- What you will do: The required response is the number of lines in the entries that include the word "circle", with nothing added.
*-*-*
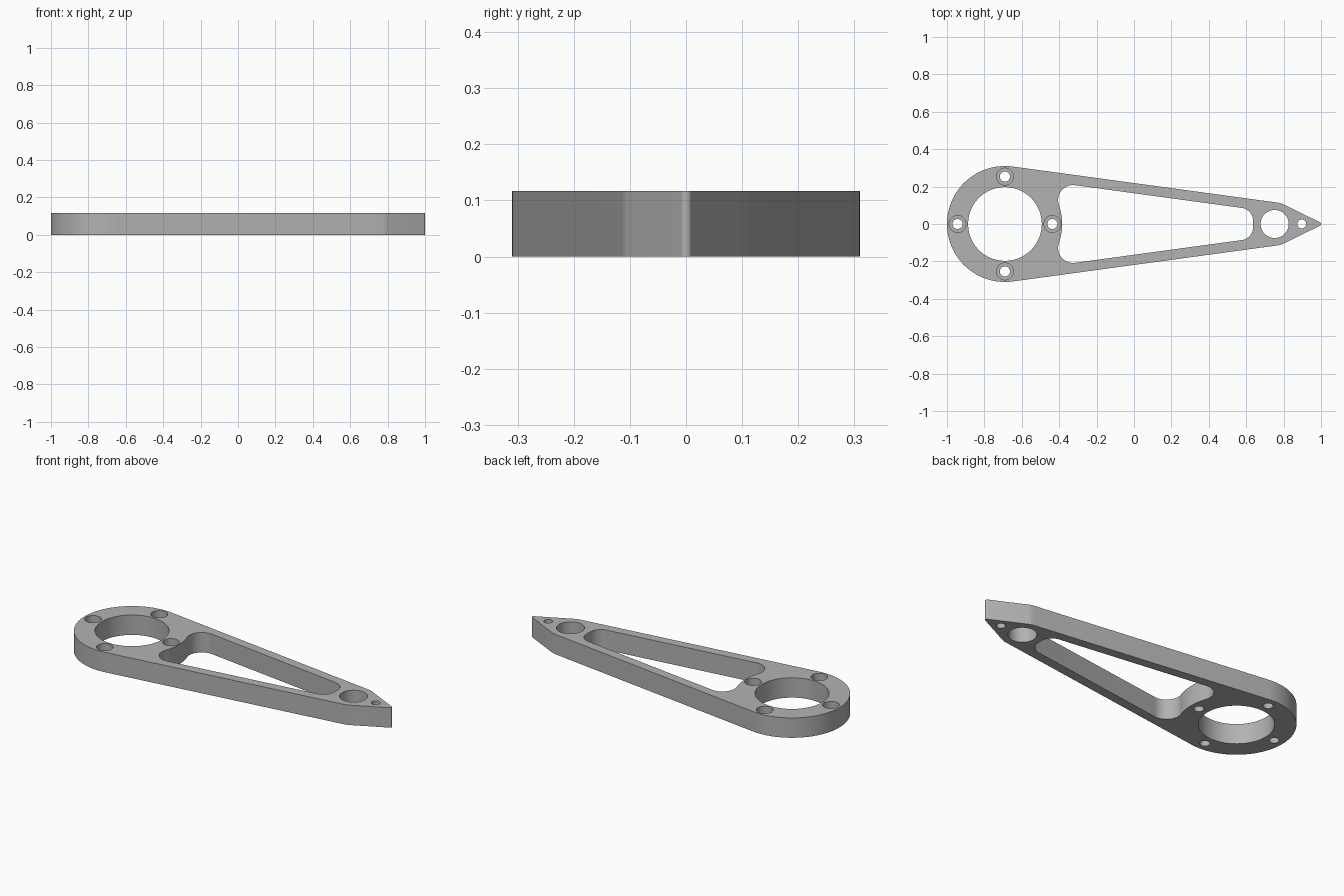
import bpy, bmesh, math
from mathutils import Vector

if "Cube" in bpy.data.objects:
    bpy.data.objects.remove(bpy.data.objects["Cube"])

H = 0.117                        # plate thickness
HUB = Vector((-0.69, 0))         # centre of the round end
R_HUB, WALL = 0.31, 0.054
CORNER = Vector((0.785, 0.112))  # shoulder before the pointed tip


def arc(c, r, a0, a1, n):
    return [Vector((c[0] + r * math.cos(a0 + (a1 - a0) * i / n),
                    c[1] + r * math.sin(a0 + (a1 - a0) * i / n))) for i in range(n + 1)]


def circle(c, r, n=64):
    return arc(c, r, 0, math.tau, n)[:-1]


def fillet(a, b, c, r, n=10):
    """Round the corner b of the path a-b-c."""
    u, v = (a - b).normalized(), (c - b).normalized()
    half = u.angle(v) / 2
    centre = b + (u + v).normalized() * (r / math.sin(half))
    t = r / math.tan(half)
    p, q = b + u * t - centre, b + v * t - centre
    a0 = math.atan2(p.y, p.x)
    turn = (math.atan2(q.y, q.x) - a0 + math.pi) % math.tau - math.pi
    return arc(centre, r, a0, a0 + turn, n)


def flip(pts):
    return [Vector((p.x, -p.y)) for p in reversed(pts)]


def prism(bm, pts, z0, z1):
    low = [bm.verts.new((p.x, p.y, z0)) for p in pts]
    high = [bm.verts.new((p.x, p.y, z1)) for p in pts]
    bm.faces.new(low[::-1])
    bm.faces.new(high)
    for i in range(len(pts)):
        j = (i + 1) % len(pts)
        bm.faces.new((low[i], low[j], high[j], high[i]))


def make(name, prisms):
    bm = bmesh.new()
    for p in prisms:
        prism(bm, *p)
    bmesh.ops.recalc_face_normals(bm, faces=bm.faces)
    me = bpy.data.meshes.new(name)
    bm.to_mesh(me)
    bm.free()
    ob = bpy.data.objects.new(name, me)
    bpy.context.collection.objects.link(ob)
    return ob


# Outer outline: round hub, straight tapering sides, pointed tip
d = CORNER - HUB
tangent = math.atan2(d.y, d.x) + math.acos(R_HUB / d.length)
n = Vector((math.cos(tangent), math.sin(tangent)))
t = Vector((n.y, -n.x))
apex = Vector((1.0129, 0))
shoulder = fillet(apex, CORNER, HUB + n * R_HUB, 0.1)
tip = fillet(Vector((CORNER.x, -CORNER.y)), apex, CORNER, 0.01)
outline = arc(HUB, R_HUB, tangent, math.tau - tangent, 72) + flip(shoulder) + tip + shoulder

# Tapered pocket: arc around the hub, rounded corners
inner, R_ARC, r = R_HUB - WALL, 0.306, 0.08
s = math.sqrt((R_ARC + r) ** 2 - (inner - r) ** 2)
q = n * (inner - r) + t * s
qa = math.atan2(q.y, q.x)
hub_arc = arc(HUB, R_ARC, -qa, qa, 24)[1:-1]
big_corner = arc(HUB + q, r, qa + math.pi, tangent, 20)
end_x = 0.637
line0 = HUB + n * inner
end = line0 + t * ((end_x - line0.x) / t.x)
small_corner = fillet(line0, end, Vector((end_x, -end.y)), 0.07, 16)
upper = big_corner + small_corner
pocket = hub_arc + upper + flip(upper)

# Bore, tip holes and counterbored bolt holes
cuts = [(pocket, -0.1, 0.3), (circle(HUB, 0.197, 96), -0.1, 0.3),
        (circle((0.752, 0), 0.075), -0.1, 0.3), (circle((0.897, 0), 0.024, 32), -0.1, 0.3)]
bores = []
for k in range(4):
    a = k * math.pi / 2
    c = HUB + Vector((math.cos(a), math.sin(a))) * 0.2535
    cuts.append((circle(c, 0.027, 32), -0.1, 0.3))
    bores.append((circle(c, 0.045, 48), H - 0.06, 0.3))

arm = make("arm_plate", [(outline, 0, H)])
cutters = [make("hole_cutter", cuts), make("counterbore_cutter", bores)]
bpy.context.view_layer.objects.active = arm
arm.select_set(True)
for cutter in cutters:
    cutter.hide_render = True
    mod = arm.modifiers.new("cut", 'BOOLEAN')
    mod.operation, mod.solver, mod.object = 'DIFFERENCE', 'EXACT', cutter
    bpy.ops.object.modifier_apply(modifier=mod.name)
    bpy.data.objects.remove(cutter)

# Plain grey finish
grey = bpy.data.materials.new("grey")
grey.diffuse_color = (0.45, 0.45, 0.45, 1)
grey.use_nodes = True
grey.node_tree.nodes["Principled BSDF"].inputs["Base Color"].default_value = grey.diffuse_color
arm.data.materials.clear()
arm.data.materials.append(grey)
bpy.ops.object.shade_smooth_by_angle(angle=math.radians(30))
*-*-*
- Final answer: 5